(Extracted material):
__________
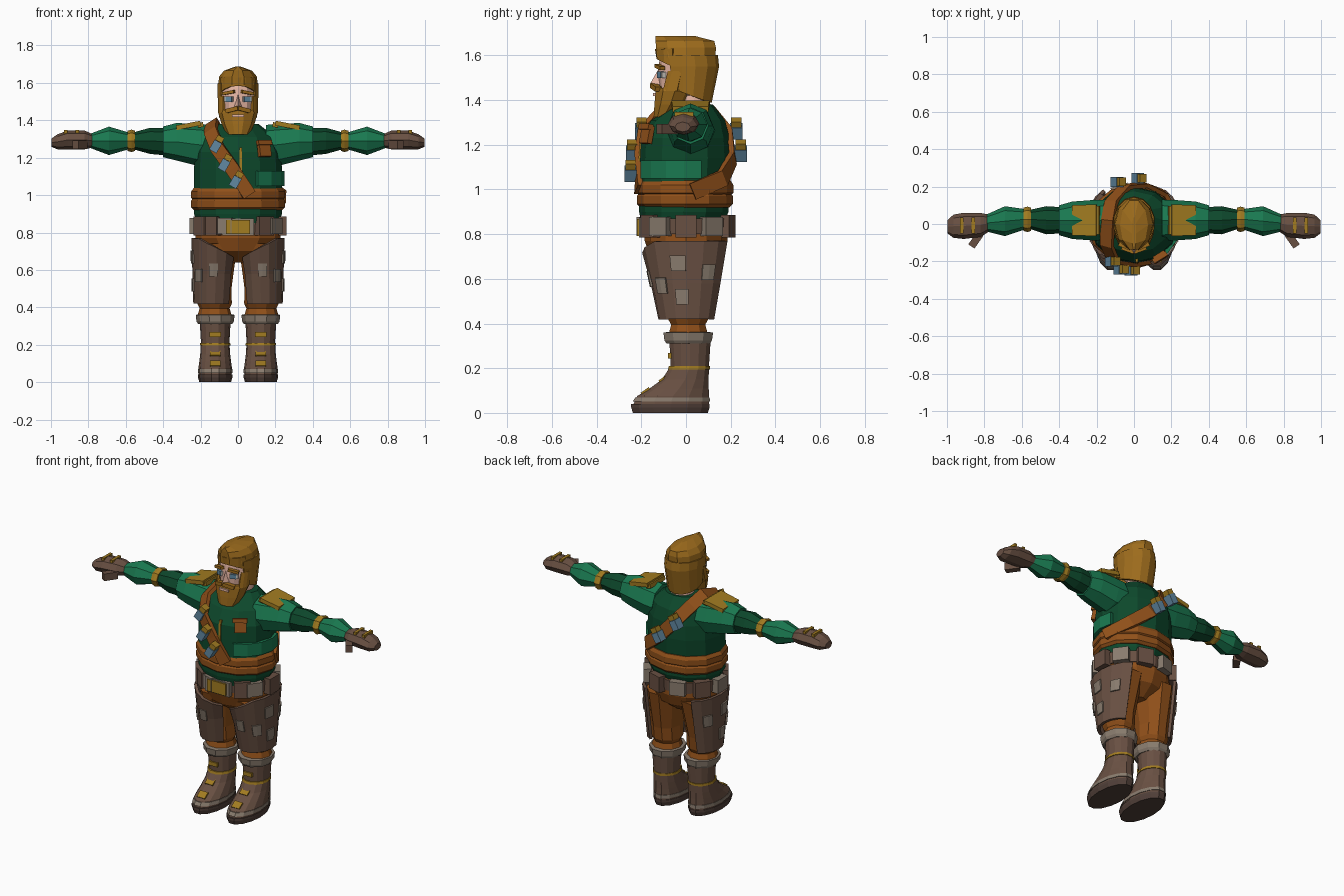
import bpy, bmesh
from math import cos, sin, pi, radians
from mathutils import Vector, Matrix, Euler

COL = dict(dark=(.004, .065, .025), green=(.01, .19, .08), gold=(.36, .20, .015), hair=(.34, .15, .012),
           orange=(.28, .08, .01), brown=(.14, .08, .055), grey=(.25, .20, .155), skin=(.82, .48, .38),
           blue=(.12, .25, .36), white=(.6, .57, .52), sole=(.08, .05, .04))
MATS = {}
for k, c in COL.items():
    MATS[k] = bpy.data.materials.new(k)
    MATS[k].diffuse_color = (*c, 1)


def make(name, mat, bm, mirror=False, thick=0):
    bmesh.ops.recalc_face_normals(bm, faces=bm.faces)
    me = bpy.data.meshes.new(name)
    bm.to_mesh(me)
    bm.free()
    me.materials.append(MATS[mat])
    ob = bpy.data.objects.new(name, me)
    bpy.context.collection.objects.link(ob)
    if thick:
        m = ob.modifiers.new("thickness", 'SOLIDIFY')
        m.thickness, m.offset = thick, 0
    if mirror:
        ob.modifiers.new("mirror", 'MIRROR').use_mirror_merge = False
    return ob


def skin_rings(bm, rings, closed, caps):
    vs = [[bm.verts.new(p) for p in r] for r in rings]
    n = len(vs[0])
    for a, b in zip(vs, vs[1:]):
        for i in range(n if closed else n - 1):
            j = (i + 1) % n
            bm.faces.new((a[i], a[j], b[j], b[i]))
    if caps:
        bm.faces.new(vs[0])
        bm.faces.new(vs[-1])


def loft(name, mat, rows, n=12, axis='z', mirror=False):
    """rows: (position on axis, centre a, centre b, radius a, radius b)"""
    rings = []
    for t, ca, cb, ra, rb in rows:
        pts = [(ca + ra * cos(2 * pi * i / n), cb + rb * sin(2 * pi * i / n)) for i in range(n)]
        rings.append([(a, b, t) if axis == 'z' else (t, a, b) for a, b in pts])
    bm = bmesh.new()
    skin_rings(bm, rings, True, True)
    return make(name, mat, bm, mirror)


def shell(name, mat, rows, a0, a1, n=8, thick=.02, mirror=False):
    """open curved sheet; rows: (z or function of 0..1, cx, cy, rx, ry)"""
    rings = []
    for z, cx, cy, rx, ry in rows:
        r = []
        for i in range(n + 1):
            f = i / n
            a = radians(a0 + (a1 - a0) * f)
            r.append((cx + rx * cos(a), cy + ry * sin(a), z(f) if callable(z) else z))
        rings.append(r)
    bm = bmesh.new()
    skin_rings(bm, rings, False, False)
    return make(name, mat, bm, mirror, thick)


def box(name, mat, loc, size, rot=(0, 0, 0), mirror=False):
    bm = bmesh.new()
    m = Matrix.Translation(loc) @ Euler([radians(r) for r in rot]).to_matrix().to_4x4() @ Matrix.Diagonal((*size, 1))
    bmesh.ops.create_cube(bm, size=1, matrix=m)
    return make(name, mat, bm, mirror)


# Torso, waist sash and belt
loft("jacket", 'dark', [(.85, 0, -.015, .22, .185), (.9, 0, -.01, .235, .2), (1.03, 0, -.01, .235, .203),
     (1.14, 0, -.005, .235, .205), (1.23, 0, -.005, .23, .2), (1.31, 0, .01, .2, .165), (1.38, 0, .035, .11, .085)])
loft("sash_lower", 'orange', [(.92, 0, -.005, .235, .2), (.935, 0, -.005, .25, .215), (.97, 0, -.005, .25, .215), (.985, 0, -.005, .24, .205)])
loft("sash_upper", 'orange', [(.975, 0, -.005, .24, .205), (.985, 0, -.005, .25, .217), (1.02, 0, -.005, .25, .217), (1.04, 0, -.005, .235, .205)])
shell("jacket_side_panel", 'green', [(1.05, 0, -.005, .238, .21), (1.13, 0, -.005, .238, .21)], -65, 20, 4)
loft("belt", 'brown', [(.8, 0, 0, .235, .19), (.87, 0, 0, .24, .195)])
for i in range(10):
    a = -90 + 36 * (i + .5) if i else None
    for s in ([a] if a is not None else [-54, -126]):
        r = radians(s)
        box("belt_pouch", 'grey' if i % 2 else 'brown', (.238 * cos(r), .195 * sin(r), .835),
            (.045, .095, .085 if i % 2 else .1), (0, 0, s))
box("belt_buckle", 'grey', (0, -.195, .83), (.17, .03, .09))
box("buckle_plate", 'gold', (0, -.205, .83), (.13, .03, .075))

# Chest details
box("chest_pocket", 'orange', (.14, -.175, 1.245), (.07, .025, .08), (-12, 0, 32))
box("pocket_flap", 'orange', (.14, -.18, 1.28), (.085, .025, .025), (-12, 0, 32))
box("placket", 'gold', (.015, -.2, 1.17), (.014, .02, .17), (-4, 0, 0))
for k in range(3):
    loft("collar_ring", 'white', [(1.29 + .022 * k, 0, -.03 + .012 * k, .085, .12), (1.305 + .022 * k, 0, -.03 + .012 * k, .08, .11)])

# Bandolier strap over the shoulder
path = [Vector(p) for p in [(.06, -.212, 1.0), (-.03, -.215, 1.14), (-.11, -.195, 1.25), (-.145, -.115, 1.34), (-.14, .02, 1.385),
        (-.12, .12, 1.345), (-.05, .195, 1.25), (.05, .21, 1.14), (.16, .165, 1.05), (.245, .03, .99)]]
rings = []
for i, p in enumerate(path):
    t = (path[min(i + 1, len(path) - 1)] - path[max(i - 1, 0)]).normalized()
    nrm = Vector((p.x, p.y, max(0, (p.z - 1.2) * 1.2))).normalized()
    side = t.cross(nrm).normalized() * .038
    nrm = nrm * .012
    rings.append([p + side + nrm, p - side + nrm, p - side - nrm, p + side - nrm])
bm = bmesh.new()
skin_rings(bm, rings, True, True)
make("bandolier_strap", 'orange', bm)
for x, y, z in [(-.12, -.2, 1.26), (-.075, -.242, 1.16), (-.015, -.248, 1.07), (-.09, .225, 1.26), (.02, .245, 1.16)]:
    box("vial", 'blue', (x, y, z), (.045, .055, .06), (0, 30, 0))
    box("vial_cap", 'gold', (x + .023, y, z + .04), (.04, .045, .03), (0, 30, 0))

# Arms
loft("shoulder_sleeve", 'green', [(.15, .02, 1.265, .11, .11), (.22, .02, 1.27, .108, .112), (.33, .02, 1.285, .1, .1), (.4, .02, 1.285, .08, .082)], 8, 'x', True)
loft("upper_arm", 'dark', [(.39, .02, 1.285, .07, .072), (.47, .02, 1.29, .075, .07), (.56, .025, 1.29, .05, .045)], 8, 'x', True)
loft("elbow_band", 'gold', [(.55, .025, 1.29, .062, .054), (.57, .025, 1.29, .068, .06), (.59, .025, 1.29, .062, .054)], 8, 'x', True)
loft("forearm", 'green', [(.585, .025, 1.29, .055, .045), (.69, .015, 1.29, .08, .076), (.79, .005, 1.29, .045, .038)], 8, 'x', True)
shell("shoulder_plate", 'gold', [(1.385, .2, .02, 0, .085), (1.36, .33, .02, 0, .08)], -90, 90, 4, .025, True)
box("shoulder_plate_rim", 'gold', (.2, .02, 1.375), (.03, .15, .025), (0, 12, 0), True)

# Gloves
loft("glove", 'brown', [(.775, .005, 1.29, .045, .035), (.82, -.005, 1.295, .064, .05), (.91, -.01, 1.295, .07, .05),
     (.965, -.012, 1.285, .062, .04), (.998, -.015, 1.28, .035, .022)], 8, 'x', True)
box("thumb", 'brown', (.845, -.085, 1.27), (.085, .04, .045), (0, 0, -55), True)
for x in (.86, .92):
    box("knuckle_band", 'gold', (x, -.008, 1.337), (.018, .085, .02), mirror=True)

# Trousers
loft("hips", 'orange', [(.64, 0, 0, .07, .08), (.7, 0, 0, .18, .16), (.77, 0, 0, .228, .185), (.87, 0, 0, .225, .185)])
loft("trouser_leg", 'orange', [(.32, .125, .015, .075, .075), (.36, .125, .01, .09, .09), (.395, .125, .01, .08, .08), (.42, .125, .01, .092, .095),
     (.5, .125, .01, .09, .105), (.74, .115, .005, .112, .165)], 10, mirror=True)


def chap(z, grow=0):
    t = (.76 - z) / .34
    return (.122 + .01 * t, .005 * t, .118 - .02 * t + grow, .188 - .068 * t + grow)


# Leg guards with sewn patches
shell("leg_guard", 'brown', [(lambda f: .67 + .1 * min(1, f * 2.2), *chap(.76)), (.58, *chap(.58)), (.42, *chap(.42))], -142, 72, 9, .018, True)
for z, a in [(.67, -12), (.6, -88), (.57, -45), (.52, -8), (.63, 35)]:
    shell("guard_patch", 'grey', [(z + .035, *chap(z + .035, .01)), (z - .035, *chap(z - .035, .01))], a - 11, a + 11, 2, .012, True)

# Boots
X = .122
loft("boot_sole", 'sole', [(0, X, -.07, .085, .172), (.025, X, -.07, .092, .18), (.04, X, -.07, .092, .18)], 14, mirror=True)
loft("boot", 'brown', [(.035, X, -.067, .088, .174), (.075, X, -.058, .09, .165), (.11, X, -.03, .085, .135), (.15, X, -.003, .08, .107),
     (.21, X, .017, .076, .088), (.33, X, .018, .083, .095)], 14, mirror=True)
loft("boot_welt", 'grey', [(.05, X, -.066, .093, .178), (.07, X, -.06, .092, .17)], 14, mirror=True)
loft("boot_cuff", 'grey', [(.31, X, .01, .09, .102), (.325, X, .01, .1, .112), (.36, X, .01, .104, .117), (.362, X, .01, .08, .09)], 10, mirror=True)
loft("boot_ring", 'gold', [(.195, X, .013, .082, .096), (.21, X, .015, .08, .094)], 14, mirror=True)
box("boot_badge", 'gold', (X, -.073, .255), (.06, .015, .025), mirror=True)
for y, z in [(-.1, .15), (-.18, .095)]:
    box("boot_buckle", 'gold', (X, y, z), (.055, .045, .018), (35, 0, 0), True)

# Head and face
loft("head", 'skin', [(1.3, 0, .04, .075, .07), (1.42, 0, .035, .07, .07), (1.44, 0, -.015, .09, .105), (1.5, 0, -.018, .097, .108),
     (1.57, 0, -.015, .097, .105), (1.63, 0, -.01, .08, .1)])
bm = bmesh.new()
nv = [bm.verts.new(p) for p in [(-.022, -.115, 1.47), (.022, -.115, 1.47), (0, -.16, 1.475), (0, -.12, 1.545)]]
for f in [(0, 1, 2), (0, 2, 3), (1, 2, 3), (0, 1, 3)]:
    bm.faces.new([nv[i] for i in f])
make("nose", 'skin', bm)
box("eye_white", 'white', (.048, -.108, 1.513), (.05, .02, .026), (0, 0, 24), True)
box("iris", 'blue', (.047, -.113, 1.513), (.035, .02, .028), (0, 0, 24), True)
box("eyebrow", 'hair', (.05, -.117, 1.548), (.065, .025, .016), (0, 10, 22), True)

# Hair and beard
loft("hair_top", 'hair', [(1.59, 0, 0, .107, .138), (1.635, 0, 0, .1, .141), (1.665, 0, -.005, .075, .138), (1.688, 0, -.05, .012, .09)], 10)
shell("hair_back", 'hair', [(1.6, 0, .003, .1, .13), (1.55, 0, .008, .102, .13), (lambda f: 1.455 - .065 * sin(pi * f), 0, .005, .095, .1)],
      -36, 216, 10, .02)
shell("fringe", 'hair', [(1.63, 0, 0, .098, .132), (lambda f: 1.55 + .035 * sin(pi * f), 0, -.01, .098, .115)], -155, -25, 6, .014)
loft("beard", 'hair', [(1.325, 0, -.1, .06, .047), (1.38, 0, -.07, .088, .075), (1.44, 0, -.05, .106, .09), (1.455, 0, -.05, .1, .088)], 10)
shell("sideburn", 'hair', [(1.53, 0, -.01, .1, .1), (1.44, 0, -.03, .1, .105)], -42, -5, 3, .014, True)
box("moustache", 'hair', (.03, -.135, 1.457), (.07, .03, .022), (0, 14, 20), True)
box("mouth", 'skin', (0, -.137, 1.425), (.065, .02, .014))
__________
(Exercise): Beginning at the line above that contains "# Chest details", return each line exactly through the line that contains "path = [Vector(p)", and no others.

(Response to this task):
# Chest details
box("chest_pocket", 'orange', (.14, -.175, 1.245), (.07, .025, .08), (-12, 0, 32))
box("pocket_flap", 'orange', (.14, -.18, 1.28), (.085, .025, .025), (-12, 0, 32))
box("placket", 'gold', (.015, -.2, 1.17), (.014, .02, .17), (-4, 0, 0))
for k in range(3):
    loft("collar_ring", 'white', [(1.29 + .022 * k, 0, -.03 + .012 * k, .085, .12), (1.305 + .022 * k, 0, -.03 + .012 * k, .08, .11)])

# Bandolier strap over the shoulder
path = [Vector(p) for p in [(.06, -.212, 1.0), (-.03, -.215, 1.14), (-.11, -.195, 1.25), (-.145, -.115, 1.34), (-.14, .02, 1.385),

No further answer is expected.